▸ Task
Your job is to set down the stretch of entries that opens with the line containing "for a, b in" and closes with the line containing "other = [Vector((-p.x, p.y, p.z))". Keep both end lines, copy each exactly, and add nothing.

-------- Data provided

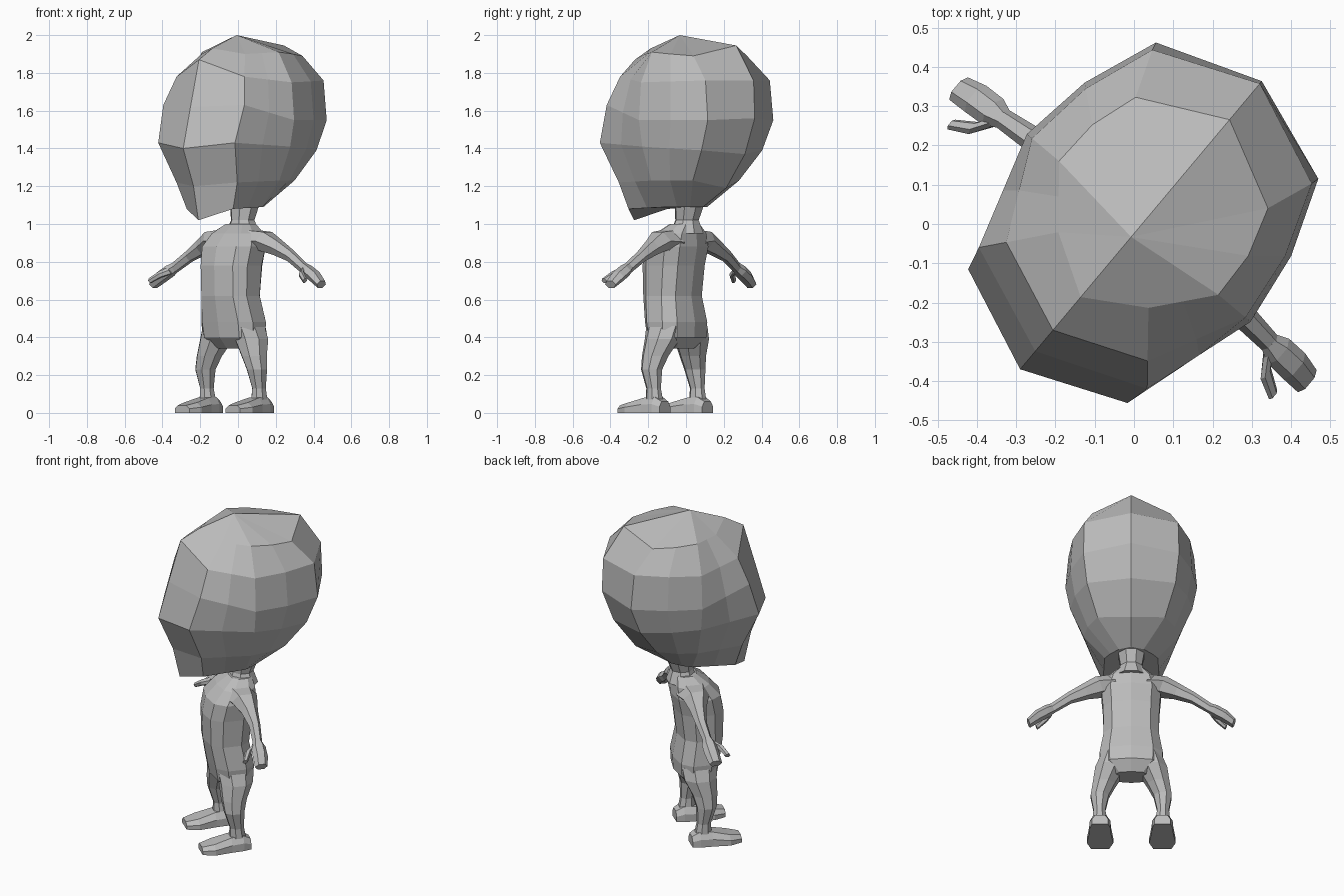
import bpy, bmesh, math
from mathutils import Matrix, Vector

if "Cube" in bpy.data.objects:
    bpy.data.objects.remove(bpy.data.objects["Cube"])

TURN = Matrix.Translation((0.012, -0.01, 0)) @ Matrix.Rotation(math.radians(-40), 4, 'Z')
skin = bpy.data.materials.new("grey_clay")
skin.diffuse_color = (0.5, 0.5, 0.5, 1)
skin.use_nodes = True
skin.node_tree.nodes["Principled BSDF"].inputs["Base Color"].default_value = skin.diffuse_color


def loft(name, rings, mirror=False):
    """Skin closed rings of points; a one-point ring closes to a tip."""
    bm = bmesh.new()
    rows = [[bm.verts.new(p) for p in r] for r in rings]
    for a, b in zip(rows, rows[1:]):
        n = len(a)
        for i in range(n):
            j = (i + 1) % n
            if len(b) == 1:
                bm.faces.new((a[i], a[j], b[0]))
            else:
                bm.faces.new((a[i], a[j], b[j], b[i]))
    for end in (rows[0], rows[-1]):
        if len(end) > 2:
            bm.faces.new(end)
    bmesh.ops.recalc_face_normals(bm, faces=bm.faces)
    me = bpy.data.meshes.new(name)
    bm.to_mesh(me)
    bm.free()
    me.materials.append(skin)
    ob = bpy.data.objects.new(name, me)
    bpy.context.collection.objects.link(ob)
    ob.matrix_world = TURN
    if mirror:
        ob.modifiers.new("mirror", 'MIRROR')
    return ob


def oval(n, power=1.0, shift=0.0):
    """Unit rounded-box outline with n points."""
    out = []
    for i in range(n):
        a = 2 * math.pi * (i + shift) / n
        c, s = math.cos(a), math.sin(a)
        out.append((math.copysign(abs(c) ** power, c), math.copysign(abs(s) ** power, s)))
    return out


def flat_ring(x, y, z, rx, ry, n=8, power=1.0):
    return [(x + rx * c, y + ry * s, z) for c, s in oval(n, power, 0.5)]


def limb_ring(x, y, z, ry, rz, tilt=0.45, n=6):
    """Ring across a limb that runs outward and down."""
    return [(x + rz * s * tilt, y + ry * c, z + rz * s) for c, s in oval(n)]


# Head: each level gives front (y,z), front corner (x,y,z), side (x,z),
# back corner (x,y,z), back (y,z); the other half is mirrored
levels = [
    ((-.345, 1.02), (.16, -.25, 1.08), (.15, 1.09), (.07, .10, 1.09), (.13, 1.09)),
    ((-.385, 1.20), (.21, -.275, 1.22), (.27, 1.23), (.19, .22, 1.23), (.29, 1.19)),
    ((-.470, 1.40), (.265, -.36, 1.43), (.345, 1.41), (.25, .33, 1.39), (.42, 1.37)),
    ((-.410, 1.62), (.28, -.30, 1.63), (.372, 1.55), (.27, .39, 1.55), (.488, 1.56)),
    ((-.340, 1.87), (.235, -.245, 1.78), (.355, 1.75), (.265, .37, 1.76), (.48, 1.76)),
    ((-.230, 1.93), (.15, -.14, 1.90), (.265, 1.91), (.22, .25, 1.89), (.36, 1.945)),
]
head = []
for f, fc, sd, bc, b in levels:
    side = Vector((sd[0], 0, sd[1]))
    between = (side + Vector(bc)) / 2
    between.x *= 1.07
    front_side = (side + Vector(fc)) / 2
    half = [Vector(fc), front_side, side, between, Vector(bc)]
    other = [Vector((-p.x, p.y, p.z)) for p in reversed(half)]
    head.append([(0, f[0], f[1])] + half + [(0, b[0], b[1])] + other)
head.append([(0, -.03, 2.0)])
loft("head", head)

# Neck flaring into the shoulders
loft("neck", [flat_ring(0, .02, .95, .10, .09), flat_ring(0, .02, 1.02, .065, .065),
              flat_ring(0, .04, 1.12, .085, .085)])

# Torso: height, half width, front y, back y
body = [(.34, .10, -.11, .02), (.40, .18, -.17, .07), (.48, .185, -.185, .075), (.62, .162, -.21, .05),
        (.78, .165, -.215, .07), (.88, .175, -.195, .09), (.95, .15, -.13, .085), (1.0, .085, -.06, .07)]
loft("torso", [flat_ring(0, (f + b) / 2, z, w, (b - f) / 2, 10, .75) for z, w, f, b in body])

# Arms
loft("arm", [limb_ring(.09, -.02, .905, .10, .07), limb_ring(.18, -.015, .91, .075, .055),
             limb_ring(.26, -.005, .875, .048, .042), limb_ring(.35, 0, .83, .033, .03),
             limb_ring(.45, -.01, .765, .027, .026)], True)

# Hands with a thumb
loft("hand", [limb_ring(.44, -.01, .772, .026, .026), limb_ring(.475, -.012, .752, .042, .03),
              limb_ring(.53, -.015, .72, .043, .03), limb_ring(.58, -.023, .68, .037, .022)], True)
loft("thumb", [limb_ring(.455, -.03, .755, .018, .02), limb_ring(.485, -.075, .735, .02, .017),
               limb_ring(.535, -.105, .70, .016, .013)], True)

# Legs
leg = [(.10, -.05, .46, .08, .11), (.12, -.05, .39, .09, .10), (.155, -.07, .30, .068, .075),
       (.178, -.075, .23, .055, .06), (.18, -.06, .13, .036, .042), (.178, -.055, .06, .045, .05)]
loft("leg", [flat_ring(*r) for r in leg], True)

# Feet: wedge sections from heel to toe (y, half width, top height)
foot = [(.015, .045, .06), (-.03, .058, .085), (-.10, .062, .08), (-.20, .075, .055), (-.27, .05, .04)]
loft("foot", [[(.176 + k * w, y, z) for k, z in
               ((-1, 0), (1, 0), (1, h * .55), (.6, h), (-.6, h), (-1, h * .55))]
              for y, w, h in foot], True)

----------------

▸ Written answer
    for a, b in zip(rows, rows[1:]):
        n = len(a)
        for i in range(n):
            j = (i + 1) % n
            if len(b) == 1:
                bm.faces.new((a[i], a[j], b[0]))
            else:
                bm.faces.new((a[i], a[j], b[j], b[i]))
    for end in (rows[0], rows[-1]):
        if len(end) > 2:
            bm.faces.new(end)
    bmesh.ops.recalc_face_normals(bm, faces=bm.faces)
    me = bpy.data.meshes.new(name)
    bm.to_mesh(me)
    bm.free()
    me.materials.append(skin)
    ob = bpy.data.objects.new(name, me)
    bpy.context.collection.objects.link(ob)
    ob.matrix_world = TURN
    if mirror:
        ob.modifiers.new("mirror", 'MIRROR')
    return ob


def oval(n, power=1.0, shift=0.0):
    """Unit rounded-box outline with n points."""
    out = []
    for i in range(n):
        a = 2 * math.pi * (i + shift) / n
        c, s = math.cos(a), math.sin(a)
        out.append((math.copysign(abs(c) ** power, c), math.copysign(abs(s) ** power, s)))
    return out


def flat_ring(x, y, z, rx, ry, n=8, power=1.0):
    return [(x + rx * c, y + ry * s, z) for c, s in oval(n, power, 0.5)]


def limb_ring(x, y, z, ry, rz, tilt=0.45, n=6):
    """Ring across a limb that runs outward and down."""
    return [(x + rz * s * tilt, y + ry * c, z + rz * s) for c, s in oval(n)]


# Head: each level gives front (y,z), front corner (x,y,z), side (x,z),
# back corner (x,y,z), back (y,z); the other half is mirrored
levels = [
    ((-.345, 1.02), (.16, -.25, 1.08), (.15, 1.09), (.07, .10, 1.09), (.13, 1.09)),
    ((-.385, 1.20), (.21, -.275, 1.22), (.27, 1.23), (.19, .22, 1.23), (.29, 1.19)),
    ((-.470, 1.40), (.265, -.36, 1.43), (.345, 1.41), (.25, .33, 1.39), (.42, 1.37)),
    ((-.410, 1.62), (.28, -.30, 1.63), (.372, 1.55), (.27, .39, 1.55), (.488, 1.56)),
    ((-.340, 1.87), (.235, -.245, 1.78), (.355, 1.75), (.265, .37, 1.76), (.48, 1.76)),
    ((-.230, 1.93), (.15, -.14, 1.90), (.265, 1.91), (.22, .25, 1.89), (.36, 1.945)),
]
head = []
for f, fc, sd, bc, b in levels:
    side = Vector((sd[0], 0, sd[1]))
    between = (side + Vector(bc)) / 2
    between.x *= 1.07
    front_side = (side + Vector(fc)) / 2
    half = [Vector(fc), front_side, side, between, Vector(bc)]
    other = [Vector((-p.x, p.y, p.z)) for p in reversed(half)]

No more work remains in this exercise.